Julie Andrews, Emma Walton Hamilton: Full Agenda of Honors and Deadlines Helping Through Bereavement

Emma Walton Hamilton, Julie Andrews

Julie Andrews has been keeping very busy of late with her involvement in planning a March 29 memorial tribute to her husband of 41 years, esteemed filmmaker Blake Edwards.  That’s the word from her daughter and coauthor, Emma Walton Hamilton, who acknowledges, “Even though he’d been unwell for some time and was 88 years old, it’s been a difficult transition for the family that has had an impact these last few months.”  Edwards, whose honor is being put on jointly by The Academy of Motion Picture Arts and Sciences, the Directors Guild and Writers Guild, died of pneumonia Dec. 15.

It certainly appears that Julie’s continuing to live life to the full even as she deals with her grief.  “She’s in terrific shape and she’s always been a person of huge enthusiasm,” Emma points out.  Julie and Emma have several book deadlines they’re working toward.  Julie also plans to direct a play this fall, according to her daughter.  And Julie and Emma are to be honored themselves April 4, at New York’s Chelsea Piers at the “Stars of Stony Brook 2011 Gala,” a benefit for Stony Brook Children’s Hospital.

Emma is glad for the opportunity to help spotlight the good work of the hospital, where her own daughter was born, as well as to talk about her passion, reading for young people. “Mostly, it’s just a lovely honor,” says Emma, who has co-authored 20 children’s books with her mother, as well as the noted Raising Bookworms: Getting Kids Reading for Pleasure and Empowerment. She is also a faculty member of Stony Brook University and director of its annual Children’s Literature Conference, its MFA in Writing and Literature Conference, The Southampton Playwriting Conference and YAWP (The Young America Writers Conference), an inter-disciplinary writing program for middle and high school students.

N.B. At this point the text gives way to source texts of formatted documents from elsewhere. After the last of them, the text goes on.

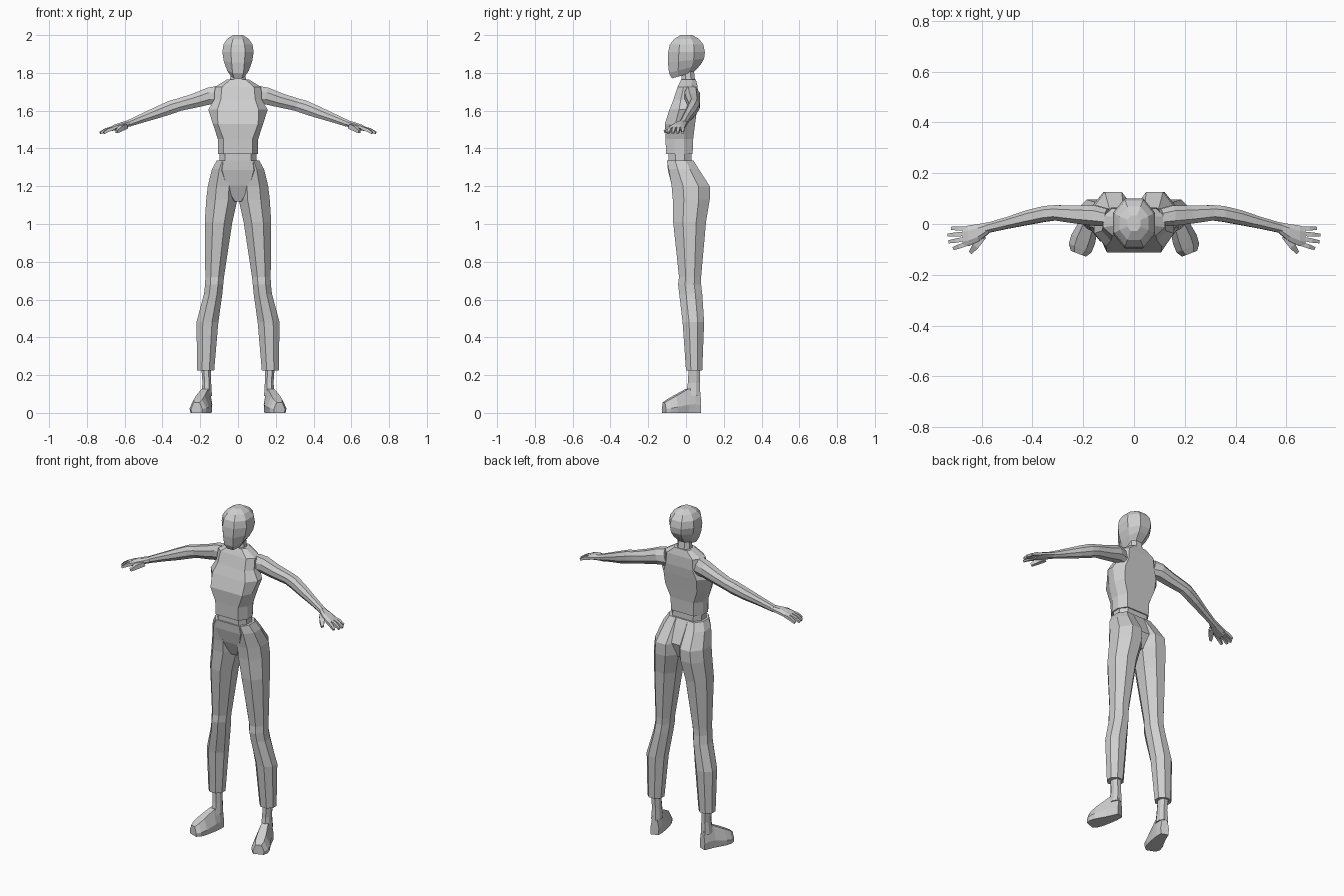
import bpy, bmesh
from mathutils import Vector

grey = bpy.data.materials.new("plain grey")
grey.diffuse_color = (0.62, 0.62, 0.62, 1)


def loft(name, rings, mirror=False):
    """Skin a list of equal-length rings and cap both ends."""
    bm = bmesh.new()
    loops = [[bm.verts.new(p) for p in r] for r in rings]
    n = len(loops[0])
    for a, b in zip(loops, loops[1:]):
        for i in range(n):
            j = (i + 1) % n
            bm.faces.new((a[i], a[j], b[j], b[i]))
    bm.faces.new(loops[0])
    bm.faces.new(loops[-1])
    bmesh.ops.recalc_face_normals(bm, faces=bm.faces)
    mesh = bpy.data.meshes.new(name)
    bm.to_mesh(mesh)
    bm.free()
    mesh.materials.append(grey)
    ob = bpy.data.objects.new(name, mesh)
    bpy.context.collection.objects.link(ob)
    if mirror:
        ob.modifiers.new("mirror", 'MIRROR').use_mirror_merge = False
    return ob


def octagon(f=0.5, g=0.4):
    return [(f, -1), (1, -g), (1, g), (f, 1), (-f, 1), (-1, g), (-1, -g), (-f, -1)]


def level(z, x0, x1, y0, y1, f=0.5, g=0.4, slope=0.0):
    """Eight-sided ring at height z; slope raises it towards the back."""
    cx, cy, rx, ry = (x0 + x1) / 2, (y0 + y1) / 2, (x1 - x0) / 2, (y1 - y0) / 2
    return [(cx + u * rx, cy + v * ry, z + slope * v) for u, v in octagon(f, g)]


def upright(x, y, z, ry, rz, lean=0.0):
    """Eight-sided ring across an arm, leaning with the arm's drop."""
    return [(x + v * rz * lean, y + u * ry, z + v * rz) for u, v in octagon()]


def finger(name, a, b, r0, r1):
    a, b = Vector(a), Vector(b)
    d = (b - a).normalized()
    s = d.cross(Vector((0, 0, 1))).normalized()
    t = s.cross(d)
    mid = a.lerp(b, 0.55) + Vector((0, 0, 0.004))
    loft(name, [[p + s * (u * r) + t * (v * r) for u, v in ((1, 1), (1, -1), (-1, -1), (-1, 1))]
                for p, r in ((a, r0), (mid, r0), (b, r1))], True)


# Head: chin forward and low, skull rounded behind
loft("head", [level(z, -w, w, y0, y1, f, 0.42, s) for z, w, y0, y1, f, s in (
    (1.787, 0.036, -0.075, 0.040, 0.55, 0.016),
    (1.822, 0.058, -0.090, 0.078, 0.50, 0.022),
    (1.865, 0.075, -0.096, 0.096, 0.45, 0.010),
    (1.910, 0.083, -0.094, 0.100, 0.45, 0.0),
    (1.950, 0.077, -0.086, 0.092, 0.45, 0.0),
    (1.980, 0.057, -0.062, 0.068, 0.45, 0.0),
    (2.000, 0.026, -0.028, 0.034, 0.45, 0.0))])
loft("neck", [level(1.74, -0.045, 0.045, -0.025, 0.050),
              level(1.83, -0.035, 0.035, -0.020, 0.040)])

# Sleeveless top with flat chest and back
loft("sleeveless_top", [level(z, -w, w, y0, y1, f, g) for z, w, y0, y1, f, g in (
    (1.370, 0.105, -0.106, 0.035, 0.72, 0.35),
    (1.450, 0.107, -0.108, 0.038, 0.72, 0.35),
    (1.530, 0.133, -0.112, 0.048, 0.80, 0.30),
    (1.605, 0.157, -0.088, 0.058, 0.70, 0.30),
    (1.660, 0.126, -0.066, 0.064, 0.72, 0.40),
    (1.725, 0.122, -0.045, 0.062, 0.70, 0.40),
    (1.765, 0.058, -0.025, 0.052, 0.70, 0.45))])
loft("waist", [level(1.30, -0.098, 0.098, -0.092, 0.030, 0.7),
               level(1.39, -0.098, 0.098, -0.094, 0.028, 0.7)])

# Trousers: central hips, then one mirrored leg
loft("hips", [level(z, -w, w, y0, y1, f) for z, w, y0, y1, f in (
    (1.335, 0.108, -0.100, 0.038, 0.72),
    (1.285, 0.120, -0.096, 0.062, 0.70),
    (1.205, 0.100, -0.076, 0.098, 0.62),
    (1.120, 0.030, -0.040, 0.070, 0.60))])
loft("trouser_leg", [level(z, x0, x1, y0, y1, 0.42) for z, x0, x1, y0, y1 in (
    (1.335, 0.010, 0.113, -0.098, 0.040),
    (1.290, 0.004, 0.138, -0.092, 0.068),
    (1.200, 0.002, 0.160, -0.076, 0.126),
    (1.130, 0.003, 0.168, -0.070, 0.126),
    (1.010, 0.030, 0.176, -0.068, 0.106),
    (0.720, 0.074, 0.173, -0.037, 0.080),
    (0.680, 0.078, 0.174, -0.042, 0.080),
    (0.630, 0.083, 0.180, -0.036, 0.086),
    (0.480, 0.104, 0.220, -0.018, 0.096),
    (0.225, 0.126, 0.216, 0.000, 0.086))], True)

# Ankle and foot, toes turned out
loft("ankle", [level(0.25, 0.145, 0.195, 0.015, 0.075),
               level(0.16, 0.142, 0.188, 0.010, 0.073),
               level(0.09, 0.138, 0.195, 0.000, 0.076)], True)


def foot_ring(x, y, w, h):
    out = Vector((0.93, 0.36, 0))
    prof = ((-0.9, 0), (0.9, 0), (1, 0.35), (0.5, 1), (-0.5, 1), (-1, 0.35))
    return [Vector((x, y, 0)) + out * (u * w) + Vector((0, 0, v * h)) for u, v in prof]


loft("foot", [foot_ring(*r) for r in (
    (0.160, 0.072, 0.024, 0.110), (0.166, 0.040, 0.032, 0.132),
    (0.176, 0.004, 0.038, 0.126), (0.200, -0.060, 0.050, 0.090),
    (0.212, -0.095, 0.048, 0.070), (0.219, -0.117, 0.032, 0.056))], True)

# Arm: shoulder to wrist, then palm
loft("arm", [upright(x, y, z, ry, rz, 0.3) for x, y, z, ry, rz in (
    (0.100, 0.025, 1.680, 0.034, 0.050),
    (0.150, 0.033, 1.678, 0.040, 0.043),
    (0.220, 0.037, 1.656, 0.036, 0.037),
    (0.310, 0.044, 1.632, 0.030, 0.032),
    (0.350, 0.040, 1.620, 0.031, 0.034),
    (0.420, 0.025, 1.593, 0.029, 0.030),
    (0.500, 0.004, 1.563, 0.023, 0.023),
    (0.580, -0.016, 1.532, 0.020, 0.017))], True)
loft("palm", [upright(x, y, z, ry, rz, 0.3) for x, y, z, ry, rz in (
    (0.570, -0.014, 1.535, 0.021, 0.016),
    (0.610, -0.034, 1.524, 0.034, 0.016),
    (0.650, -0.046, 1.512, 0.040, 0.014),
    (0.672, -0.050, 1.503, 0.038, 0.011))], True)
for name, a, b in (("little_finger", (0.655, -0.018, 1.508), (0.718, -0.017, 1.484)),
                   ("ring_finger", (0.660, -0.038, 1.510), (0.732, -0.044, 1.482)),
                   ("middle_finger", (0.660, -0.058, 1.510), (0.728, -0.070, 1.482)),
                   ("index_finger", (0.655, -0.077, 1.508), (0.710, -0.096, 1.482))):
    finger(name, a, b, 0.0085, 0.006)
finger("thumb", (0.595, -0.050, 1.518), (0.643, -0.112, 1.488), 0.013, 0.007)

Of the latter, she explains, “It’s a program about voice, about finding their authentic voice and expressing that creatively, and using creative writing to solve problems.  They’re actually excited by this. They feel empowered by it.  It’s the sort of thing where you get to watch kids have these extraordinary breakthroughs.”

Miley Cyrus Latest Disney Darling to Go From Virginal to Vixenish

Miley Cyrus at 2009 Teen Choice Awards

As Miley Cyrus contemplates her disappointing “Can’t Be Tamed” album sales and absorbs response to her latest stream of “Let Me Prove to You I’m a Grownup” antics – lap dancing with a director, vamping it up in tarty outfits on stage – we can’t help but compare her journey to those of so many Disney darlings before her.

What is it about crashing a sweet, virginal image to smithereens that makes it so inviting?

Of course, Britney Spears leaps to mind.  Miley has made it clear she’s a huge fan of  the 28-year-old superstar whose rollercoaster life has provided careers for tabloid writers and bloggers and paparazzi since 1999, when the former Mousketeer caused a stir with a Rolling Stone magazine cover in which she appeared lying on her bed clad in shorts, bra, and open top.  The American Family Association called for a boycott of stores selling her albums.  Shades of Miley’s Vanity Fair Lolita-esque photo brouhaha.

Christina Aguilera, Britney’s fellow former Mousketeer, traded in her girl-next-door wholesomeness for piercings, a neck tattoo, and a string of raunchy songs and videos.

Older audience members remember original Mousketeer Doreen Tracy, who posed for the men’s magazine Gallery wearing her Mousketeer ears and not much else, and who came out with a book, “Confessions of a Mouseketeer.”

Sadly, there is the train wreck that is once-promising Disney movie star Lindsay Lohan.

Somehow, “Princess Diaries” star Anne Hathaway managed to transition to adulthood in such a deft and sophisticated way, her audience accepted her doing nudity in movies and handling exceptionally gritty material – as in her Oscar-nominated turn in “Rachel Getting Married” – with little turmoil

Which is more than can be said for Hathaway’s onscreen grandma, the Queen of Genovia herself, the great Julie Andrews.  Globally adored after successes including “Mary Poppins” and “The Sound of Music,” she was delighted when her husband, Blake Edwards, put her in his 1981 satire “S.O.B.” as a goody-goody actress who makes a musical that flops and is then re-shot as a pornographic film.

“Mary Poppins Goes Topless” screamed headlines.  It created a furor at the time, but was eventually granted grudging acceptance.  Sure, she did it – but we’d rather watch the movies that have our Julie practically perfect in every way.